*Task brief*. Could you return the full listing, every line exactly as given?

*Material for the task*.
'''
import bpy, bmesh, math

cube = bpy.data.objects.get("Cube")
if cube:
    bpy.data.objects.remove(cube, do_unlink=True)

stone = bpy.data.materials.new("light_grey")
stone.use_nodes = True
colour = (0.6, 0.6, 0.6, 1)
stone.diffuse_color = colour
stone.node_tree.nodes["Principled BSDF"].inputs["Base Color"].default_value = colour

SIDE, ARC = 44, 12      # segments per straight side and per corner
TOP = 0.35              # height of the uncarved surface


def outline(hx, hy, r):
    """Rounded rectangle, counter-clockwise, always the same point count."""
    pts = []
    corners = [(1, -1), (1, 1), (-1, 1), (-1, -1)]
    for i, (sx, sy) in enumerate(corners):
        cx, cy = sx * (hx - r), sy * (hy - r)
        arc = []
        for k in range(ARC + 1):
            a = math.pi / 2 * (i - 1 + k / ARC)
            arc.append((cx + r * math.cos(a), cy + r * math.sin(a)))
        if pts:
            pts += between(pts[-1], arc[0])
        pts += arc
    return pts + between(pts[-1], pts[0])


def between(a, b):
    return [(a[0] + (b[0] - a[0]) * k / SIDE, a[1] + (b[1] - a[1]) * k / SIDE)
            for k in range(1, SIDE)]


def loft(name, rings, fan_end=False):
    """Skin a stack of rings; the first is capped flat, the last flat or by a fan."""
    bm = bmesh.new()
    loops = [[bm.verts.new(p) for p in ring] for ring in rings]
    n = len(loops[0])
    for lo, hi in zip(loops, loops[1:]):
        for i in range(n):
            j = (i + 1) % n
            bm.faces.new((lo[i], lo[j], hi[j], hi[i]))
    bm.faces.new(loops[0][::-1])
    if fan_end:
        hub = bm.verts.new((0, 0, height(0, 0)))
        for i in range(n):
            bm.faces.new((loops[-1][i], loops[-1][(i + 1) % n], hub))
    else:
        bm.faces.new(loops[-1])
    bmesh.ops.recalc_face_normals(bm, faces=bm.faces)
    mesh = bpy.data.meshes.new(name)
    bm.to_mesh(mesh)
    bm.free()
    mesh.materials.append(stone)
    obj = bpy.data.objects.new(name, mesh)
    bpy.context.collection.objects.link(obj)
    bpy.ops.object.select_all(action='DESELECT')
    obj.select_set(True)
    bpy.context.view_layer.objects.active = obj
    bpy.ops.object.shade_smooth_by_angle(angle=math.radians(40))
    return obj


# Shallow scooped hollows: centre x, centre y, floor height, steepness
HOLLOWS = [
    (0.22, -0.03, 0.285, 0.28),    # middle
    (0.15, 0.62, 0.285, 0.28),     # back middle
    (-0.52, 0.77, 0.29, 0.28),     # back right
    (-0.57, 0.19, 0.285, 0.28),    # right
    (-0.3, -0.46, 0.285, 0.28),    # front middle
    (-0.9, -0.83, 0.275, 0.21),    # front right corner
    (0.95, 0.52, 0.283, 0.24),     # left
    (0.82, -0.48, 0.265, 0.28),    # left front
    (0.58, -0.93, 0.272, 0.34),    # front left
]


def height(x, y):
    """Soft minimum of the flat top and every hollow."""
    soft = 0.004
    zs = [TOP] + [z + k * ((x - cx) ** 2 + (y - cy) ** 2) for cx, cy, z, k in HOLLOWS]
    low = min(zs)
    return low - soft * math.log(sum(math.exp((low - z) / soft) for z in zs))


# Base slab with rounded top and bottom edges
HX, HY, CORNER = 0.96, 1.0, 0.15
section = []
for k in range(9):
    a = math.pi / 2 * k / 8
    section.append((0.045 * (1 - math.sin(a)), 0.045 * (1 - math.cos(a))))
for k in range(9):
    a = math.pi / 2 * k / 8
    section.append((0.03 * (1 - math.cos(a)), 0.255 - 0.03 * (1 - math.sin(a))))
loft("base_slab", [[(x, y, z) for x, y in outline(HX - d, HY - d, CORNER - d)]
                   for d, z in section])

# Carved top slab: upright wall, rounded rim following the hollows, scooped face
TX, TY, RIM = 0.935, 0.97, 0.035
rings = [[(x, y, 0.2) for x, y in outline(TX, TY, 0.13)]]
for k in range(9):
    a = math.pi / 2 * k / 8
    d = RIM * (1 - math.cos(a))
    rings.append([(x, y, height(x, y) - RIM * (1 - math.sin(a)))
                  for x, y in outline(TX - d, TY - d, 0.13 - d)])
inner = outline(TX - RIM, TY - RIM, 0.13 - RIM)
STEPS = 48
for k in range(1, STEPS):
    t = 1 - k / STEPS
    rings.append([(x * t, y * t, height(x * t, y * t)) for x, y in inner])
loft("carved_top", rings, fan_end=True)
'''
*Answer box*.
import bpy, bmesh, math

cube = bpy.data.objects.get("Cube")
if cube:
    bpy.data.objects.remove(cube, do_unlink=True)

stone = bpy.data.materials.new("light_grey")
stone.use_nodes = True
colour = (0.6, 0.6, 0.6, 1)
stone.diffuse_color = colour
stone.node_tree.nodes["Principled BSDF"].inputs["Base Color"].default_value = colour

SIDE, ARC = 44, 12      # segments per straight side and per corner
TOP = 0.35              # height of the uncarved surface


def outline(hx, hy, r):
    """Rounded rectangle, counter-clockwise, always the same point count."""
    pts = []
    corners = [(1, -1), (1, 1), (-1, 1), (-1, -1)]
    for i, (sx, sy) in enumerate(corners):
        cx, cy = sx * (hx - r), sy * (hy - r)
        arc = []
        for k in range(ARC + 1):
            a = math.pi / 2 * (i - 1 + k / ARC)
            arc.append((cx + r * math.cos(a), cy + r * math.sin(a)))
        if pts:
            pts += between(pts[-1], arc[0])
        pts += arc
    return pts + between(pts[-1], pts[0])


def between(a, b):
    return [(a[0] + (b[0] - a[0]) * k / SIDE, a[1] + (b[1] - a[1]) * k / SIDE)
            for k in range(1, SIDE)]


def loft(name, rings, fan_end=False):
    """Skin a stack of rings; the first is capped flat, the last flat or by a fan."""
    bm = bmesh.new()
    loops = [[bm.verts.new(p) for p in ring] for ring in rings]
    n = len(loops[0])
    for lo, hi in zip(loops, loops[1:]):
        for i in range(n):
            j = (i + 1) % n
            bm.faces.new((lo[i], lo[j], hi[j], hi[i]))
    bm.faces.new(loops[0][::-1])
    if fan_end:
        hub = bm.verts.new((0, 0, height(0, 0)))
        for i in range(n):
            bm.faces.new((loops[-1][i], loops[-1][(i + 1) % n], hub))
    else:
        bm.faces.new(loops[-1])
    bmesh.ops.recalc_face_normals(bm, faces=bm.faces)
    mesh = bpy.data.meshes.new(name)
    bm.to_mesh(mesh)
    bm.free()
    mesh.materials.append(stone)
    obj = bpy.data.objects.new(name, mesh)
    bpy.context.collection.objects.link(obj)
    bpy.ops.object.select_all(action='DESELECT')
    obj.select_set(True)
    bpy.context.view_layer.objects.active = obj
    bpy.ops.object.shade_smooth_by_angle(angle=math.radians(40))
    return obj


# Shallow scooped hollows: centre x, centre y, floor height, steepness
HOLLOWS = [
    (0.22, -0.03, 0.285, 0.28),    # middle
    (0.15, 0.62, 0.285, 0.28),     # back middle
    (-0.52, 0.77, 0.29, 0.28),     # back right
    (-0.57, 0.19, 0.285, 0.28),    # right
    (-0.3, -0.46, 0.285, 0.28),    # front middle
    (-0.9, -0.83, 0.275, 0.21),    # front right corner
    (0.95, 0.52, 0.283, 0.24),     # left
    (0.82, -0.48, 0.265, 0.28),    # left front
    (0.58, -0.93, 0.272, 0.34),    # front left
]


def height(x, y):
    """Soft minimum of the flat top and every hollow."""
    soft = 0.004
    zs = [TOP] + [z + k * ((x - cx) ** 2 + (y - cy) ** 2) for cx, cy, z, k in HOLLOWS]
    low = min(zs)
    return low - soft * math.log(sum(math.exp((low - z) / soft) for z in zs))


# Base slab with rounded top and bottom edges
HX, HY, CORNER = 0.96, 1.0, 0.15
section = []
for k in range(9):
    a = math.pi / 2 * k / 8
    section.append((0.045 * (1 - math.sin(a)), 0.045 * (1 - math.cos(a))))
for k in range(9):
    a = math.pi / 2 * k / 8
    section.append((0.03 * (1 - math.cos(a)), 0.255 - 0.03 * (1 - math.sin(a))))
loft("base_slab", [[(x, y, z) for x, y in outline(HX - d, HY - d, CORNER - d)]
                   for d, z in section])

# Carved top slab: upright wall, rounded rim following the hollows, scooped face
TX, TY, RIM = 0.935, 0.97, 0.035
rings = [[(x, y, 0.2) for x, y in outline(TX, TY, 0.13)]]
for k in range(9):
    a = math.pi / 2 * k / 8
    d = RIM * (1 - math.cos(a))
    rings.append([(x, y, height(x, y) - RIM * (1 - math.sin(a)))
                  for x, y in outline(TX - d, TY - d, 0.13 - d)])
inner = outline(TX - RIM, TY - RIM, 0.13 - RIM)
STEPS = 48
for k in range(1, STEPS):
    t = 1 - k / STEPS
    rings.append([(x * t, y * t, height(x * t, y * t)) for x, y in inner])
loft("carved_top", rings, fan_end=True)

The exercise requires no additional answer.